[Data extracts Boundary: Start]

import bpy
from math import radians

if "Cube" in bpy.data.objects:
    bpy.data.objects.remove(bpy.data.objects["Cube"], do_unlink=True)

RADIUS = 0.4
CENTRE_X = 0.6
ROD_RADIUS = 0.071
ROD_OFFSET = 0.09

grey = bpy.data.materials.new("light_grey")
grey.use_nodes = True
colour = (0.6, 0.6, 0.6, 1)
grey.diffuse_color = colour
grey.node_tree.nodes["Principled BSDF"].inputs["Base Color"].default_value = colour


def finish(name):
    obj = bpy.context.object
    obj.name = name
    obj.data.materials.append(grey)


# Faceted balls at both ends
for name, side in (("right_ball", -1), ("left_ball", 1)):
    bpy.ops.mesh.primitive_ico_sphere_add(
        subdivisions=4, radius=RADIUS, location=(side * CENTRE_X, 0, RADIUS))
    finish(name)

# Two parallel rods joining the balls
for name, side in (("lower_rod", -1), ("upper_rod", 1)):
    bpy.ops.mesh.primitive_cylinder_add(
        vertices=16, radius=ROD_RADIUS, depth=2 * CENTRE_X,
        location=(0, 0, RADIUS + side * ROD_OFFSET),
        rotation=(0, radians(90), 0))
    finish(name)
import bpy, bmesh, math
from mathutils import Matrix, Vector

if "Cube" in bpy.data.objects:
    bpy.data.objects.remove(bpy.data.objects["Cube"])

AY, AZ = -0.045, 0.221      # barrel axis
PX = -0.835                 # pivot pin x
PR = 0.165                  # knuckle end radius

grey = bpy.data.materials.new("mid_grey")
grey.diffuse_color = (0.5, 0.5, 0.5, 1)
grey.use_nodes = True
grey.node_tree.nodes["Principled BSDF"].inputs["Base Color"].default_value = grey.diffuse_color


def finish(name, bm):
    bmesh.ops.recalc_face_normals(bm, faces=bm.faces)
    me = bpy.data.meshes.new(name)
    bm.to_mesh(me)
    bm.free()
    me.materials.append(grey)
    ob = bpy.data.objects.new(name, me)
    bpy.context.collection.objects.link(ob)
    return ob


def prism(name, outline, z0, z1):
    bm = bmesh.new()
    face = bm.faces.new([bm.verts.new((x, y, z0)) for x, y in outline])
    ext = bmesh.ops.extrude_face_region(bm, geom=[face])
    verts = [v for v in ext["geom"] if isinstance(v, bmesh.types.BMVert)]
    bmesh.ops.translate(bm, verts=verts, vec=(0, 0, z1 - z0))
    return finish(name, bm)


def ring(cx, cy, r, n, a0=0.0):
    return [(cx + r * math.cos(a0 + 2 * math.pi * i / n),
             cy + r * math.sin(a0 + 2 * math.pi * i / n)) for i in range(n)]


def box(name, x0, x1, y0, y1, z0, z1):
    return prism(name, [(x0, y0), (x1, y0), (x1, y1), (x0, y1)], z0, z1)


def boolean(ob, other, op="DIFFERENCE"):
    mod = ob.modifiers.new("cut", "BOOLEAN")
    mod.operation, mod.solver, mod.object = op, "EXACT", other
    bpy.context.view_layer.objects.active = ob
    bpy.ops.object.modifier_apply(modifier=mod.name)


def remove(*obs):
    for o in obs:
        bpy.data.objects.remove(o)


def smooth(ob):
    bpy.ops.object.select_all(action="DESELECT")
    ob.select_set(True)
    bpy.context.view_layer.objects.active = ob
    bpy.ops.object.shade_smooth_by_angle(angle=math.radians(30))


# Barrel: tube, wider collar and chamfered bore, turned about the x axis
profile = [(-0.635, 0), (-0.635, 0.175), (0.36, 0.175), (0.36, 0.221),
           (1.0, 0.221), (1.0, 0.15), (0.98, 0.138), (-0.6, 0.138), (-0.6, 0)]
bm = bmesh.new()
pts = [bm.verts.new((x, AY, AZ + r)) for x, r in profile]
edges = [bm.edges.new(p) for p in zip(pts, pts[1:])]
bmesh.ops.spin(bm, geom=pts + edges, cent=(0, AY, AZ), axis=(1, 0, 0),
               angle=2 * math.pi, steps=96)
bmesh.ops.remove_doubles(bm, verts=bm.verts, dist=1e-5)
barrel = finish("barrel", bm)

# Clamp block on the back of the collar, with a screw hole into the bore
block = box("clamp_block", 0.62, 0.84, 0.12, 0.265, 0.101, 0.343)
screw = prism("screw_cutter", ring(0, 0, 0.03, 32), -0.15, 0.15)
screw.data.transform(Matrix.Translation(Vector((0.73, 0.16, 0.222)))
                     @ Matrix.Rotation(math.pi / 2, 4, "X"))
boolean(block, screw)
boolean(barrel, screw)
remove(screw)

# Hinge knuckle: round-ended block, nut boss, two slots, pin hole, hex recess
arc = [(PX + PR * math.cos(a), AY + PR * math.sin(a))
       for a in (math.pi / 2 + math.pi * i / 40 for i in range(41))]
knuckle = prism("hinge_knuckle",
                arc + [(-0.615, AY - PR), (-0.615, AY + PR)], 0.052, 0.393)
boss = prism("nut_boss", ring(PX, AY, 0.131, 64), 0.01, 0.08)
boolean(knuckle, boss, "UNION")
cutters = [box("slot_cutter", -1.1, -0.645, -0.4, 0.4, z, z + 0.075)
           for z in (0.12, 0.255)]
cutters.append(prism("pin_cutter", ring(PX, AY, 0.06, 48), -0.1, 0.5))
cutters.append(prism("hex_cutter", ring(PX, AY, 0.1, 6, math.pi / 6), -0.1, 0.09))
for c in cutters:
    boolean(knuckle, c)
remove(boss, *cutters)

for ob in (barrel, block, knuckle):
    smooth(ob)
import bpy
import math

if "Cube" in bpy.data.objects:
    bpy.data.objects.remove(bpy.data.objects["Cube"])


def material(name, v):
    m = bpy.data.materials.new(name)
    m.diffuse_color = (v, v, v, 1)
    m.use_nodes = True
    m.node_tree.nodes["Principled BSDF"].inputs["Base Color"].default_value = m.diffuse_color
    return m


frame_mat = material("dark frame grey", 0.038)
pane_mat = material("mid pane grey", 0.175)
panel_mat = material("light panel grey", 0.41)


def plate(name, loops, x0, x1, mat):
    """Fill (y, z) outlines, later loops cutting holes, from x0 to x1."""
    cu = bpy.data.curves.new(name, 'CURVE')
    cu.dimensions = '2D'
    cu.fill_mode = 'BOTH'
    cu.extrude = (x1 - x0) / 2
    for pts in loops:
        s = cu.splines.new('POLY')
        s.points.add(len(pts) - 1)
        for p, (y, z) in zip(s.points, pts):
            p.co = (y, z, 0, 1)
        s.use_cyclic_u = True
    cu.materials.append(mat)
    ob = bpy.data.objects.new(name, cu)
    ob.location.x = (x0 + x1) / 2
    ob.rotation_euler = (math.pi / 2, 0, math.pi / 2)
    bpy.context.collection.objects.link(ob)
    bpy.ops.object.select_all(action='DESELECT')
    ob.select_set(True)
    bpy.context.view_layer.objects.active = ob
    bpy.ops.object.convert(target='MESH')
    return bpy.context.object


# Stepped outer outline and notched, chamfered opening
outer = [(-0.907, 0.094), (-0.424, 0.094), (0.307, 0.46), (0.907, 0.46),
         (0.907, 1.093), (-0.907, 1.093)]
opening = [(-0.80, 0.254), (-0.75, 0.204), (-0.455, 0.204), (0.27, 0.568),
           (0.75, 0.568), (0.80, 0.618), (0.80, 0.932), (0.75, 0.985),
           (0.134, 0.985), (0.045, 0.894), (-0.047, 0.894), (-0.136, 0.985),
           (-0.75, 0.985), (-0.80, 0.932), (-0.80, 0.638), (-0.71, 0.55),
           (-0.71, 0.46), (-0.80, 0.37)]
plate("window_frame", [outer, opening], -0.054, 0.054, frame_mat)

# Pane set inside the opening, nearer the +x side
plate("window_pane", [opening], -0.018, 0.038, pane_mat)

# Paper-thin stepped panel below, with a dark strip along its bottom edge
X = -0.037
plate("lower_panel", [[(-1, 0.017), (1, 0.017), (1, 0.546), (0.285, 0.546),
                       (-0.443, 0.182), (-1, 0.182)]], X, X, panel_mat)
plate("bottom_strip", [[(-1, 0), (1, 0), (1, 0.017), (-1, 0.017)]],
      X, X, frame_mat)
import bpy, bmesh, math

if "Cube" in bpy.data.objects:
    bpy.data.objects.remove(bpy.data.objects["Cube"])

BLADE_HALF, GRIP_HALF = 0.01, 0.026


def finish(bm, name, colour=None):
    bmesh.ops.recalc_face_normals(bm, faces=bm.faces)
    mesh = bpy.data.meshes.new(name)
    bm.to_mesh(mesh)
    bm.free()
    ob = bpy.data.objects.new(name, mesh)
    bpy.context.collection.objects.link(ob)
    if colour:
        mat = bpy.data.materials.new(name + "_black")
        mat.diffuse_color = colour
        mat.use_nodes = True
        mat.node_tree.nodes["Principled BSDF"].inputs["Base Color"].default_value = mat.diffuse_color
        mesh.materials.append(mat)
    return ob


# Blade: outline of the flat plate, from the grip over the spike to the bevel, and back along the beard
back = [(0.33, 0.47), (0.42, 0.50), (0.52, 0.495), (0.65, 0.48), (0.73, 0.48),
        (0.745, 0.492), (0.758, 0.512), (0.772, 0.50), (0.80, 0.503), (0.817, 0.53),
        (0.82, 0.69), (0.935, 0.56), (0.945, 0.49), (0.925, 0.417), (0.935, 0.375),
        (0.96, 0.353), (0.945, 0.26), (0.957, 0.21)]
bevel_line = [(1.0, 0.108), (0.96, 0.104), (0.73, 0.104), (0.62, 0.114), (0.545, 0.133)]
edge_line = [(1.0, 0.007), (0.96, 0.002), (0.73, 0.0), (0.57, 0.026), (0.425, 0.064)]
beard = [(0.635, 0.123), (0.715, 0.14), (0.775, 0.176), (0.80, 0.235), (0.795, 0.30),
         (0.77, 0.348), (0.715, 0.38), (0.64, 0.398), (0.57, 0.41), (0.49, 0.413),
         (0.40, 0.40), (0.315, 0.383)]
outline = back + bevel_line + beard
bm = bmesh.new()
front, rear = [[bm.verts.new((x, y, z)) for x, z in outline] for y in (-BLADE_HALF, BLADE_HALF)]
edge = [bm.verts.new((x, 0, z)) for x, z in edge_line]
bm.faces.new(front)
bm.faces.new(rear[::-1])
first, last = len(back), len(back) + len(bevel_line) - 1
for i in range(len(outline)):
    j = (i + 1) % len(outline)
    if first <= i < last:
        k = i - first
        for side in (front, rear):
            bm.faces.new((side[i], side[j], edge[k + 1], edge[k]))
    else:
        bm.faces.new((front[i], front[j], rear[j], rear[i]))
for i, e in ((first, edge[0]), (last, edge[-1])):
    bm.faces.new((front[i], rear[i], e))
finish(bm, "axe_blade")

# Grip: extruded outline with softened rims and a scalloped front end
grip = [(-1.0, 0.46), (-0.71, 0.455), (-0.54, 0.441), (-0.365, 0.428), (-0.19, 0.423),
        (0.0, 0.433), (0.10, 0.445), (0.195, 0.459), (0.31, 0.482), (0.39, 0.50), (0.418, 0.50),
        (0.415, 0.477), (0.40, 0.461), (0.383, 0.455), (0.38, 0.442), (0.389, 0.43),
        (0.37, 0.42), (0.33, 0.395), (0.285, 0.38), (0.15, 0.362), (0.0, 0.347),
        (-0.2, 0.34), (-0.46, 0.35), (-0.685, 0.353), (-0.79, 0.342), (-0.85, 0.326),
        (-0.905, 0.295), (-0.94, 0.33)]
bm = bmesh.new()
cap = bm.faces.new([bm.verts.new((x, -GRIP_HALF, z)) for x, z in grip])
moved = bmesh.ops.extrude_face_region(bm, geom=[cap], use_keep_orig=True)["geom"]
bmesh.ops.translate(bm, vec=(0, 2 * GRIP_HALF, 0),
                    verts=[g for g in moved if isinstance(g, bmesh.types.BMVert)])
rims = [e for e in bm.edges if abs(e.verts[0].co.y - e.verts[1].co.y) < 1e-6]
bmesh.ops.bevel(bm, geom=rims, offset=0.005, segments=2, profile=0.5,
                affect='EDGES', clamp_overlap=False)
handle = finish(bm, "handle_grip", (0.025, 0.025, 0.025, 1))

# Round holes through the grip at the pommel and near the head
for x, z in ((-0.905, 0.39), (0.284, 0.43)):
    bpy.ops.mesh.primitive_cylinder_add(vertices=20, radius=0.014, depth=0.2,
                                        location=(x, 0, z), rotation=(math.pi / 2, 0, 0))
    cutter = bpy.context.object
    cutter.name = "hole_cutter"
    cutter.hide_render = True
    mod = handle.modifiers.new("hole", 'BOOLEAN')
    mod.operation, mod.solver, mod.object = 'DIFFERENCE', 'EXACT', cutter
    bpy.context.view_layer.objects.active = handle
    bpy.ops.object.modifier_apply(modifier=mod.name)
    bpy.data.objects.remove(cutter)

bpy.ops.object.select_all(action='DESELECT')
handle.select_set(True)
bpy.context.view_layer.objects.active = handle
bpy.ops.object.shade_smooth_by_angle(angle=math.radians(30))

[Data extracts Boundary: End]

Assigned task: Each line with the word "materials" in the records above belongs in the result; copy all of them.

Exercise response:
grey = bpy.data.materials.new("light_grey")
    obj.data.materials.append(grey)
grey = bpy.data.materials.new("mid_grey")
    me.materials.append(grey)
    m = bpy.data.materials.new(name)
    cu.materials.append(mat)
        mat = bpy.data.materials.new(name + "_black")
        mesh.materials.append(mat)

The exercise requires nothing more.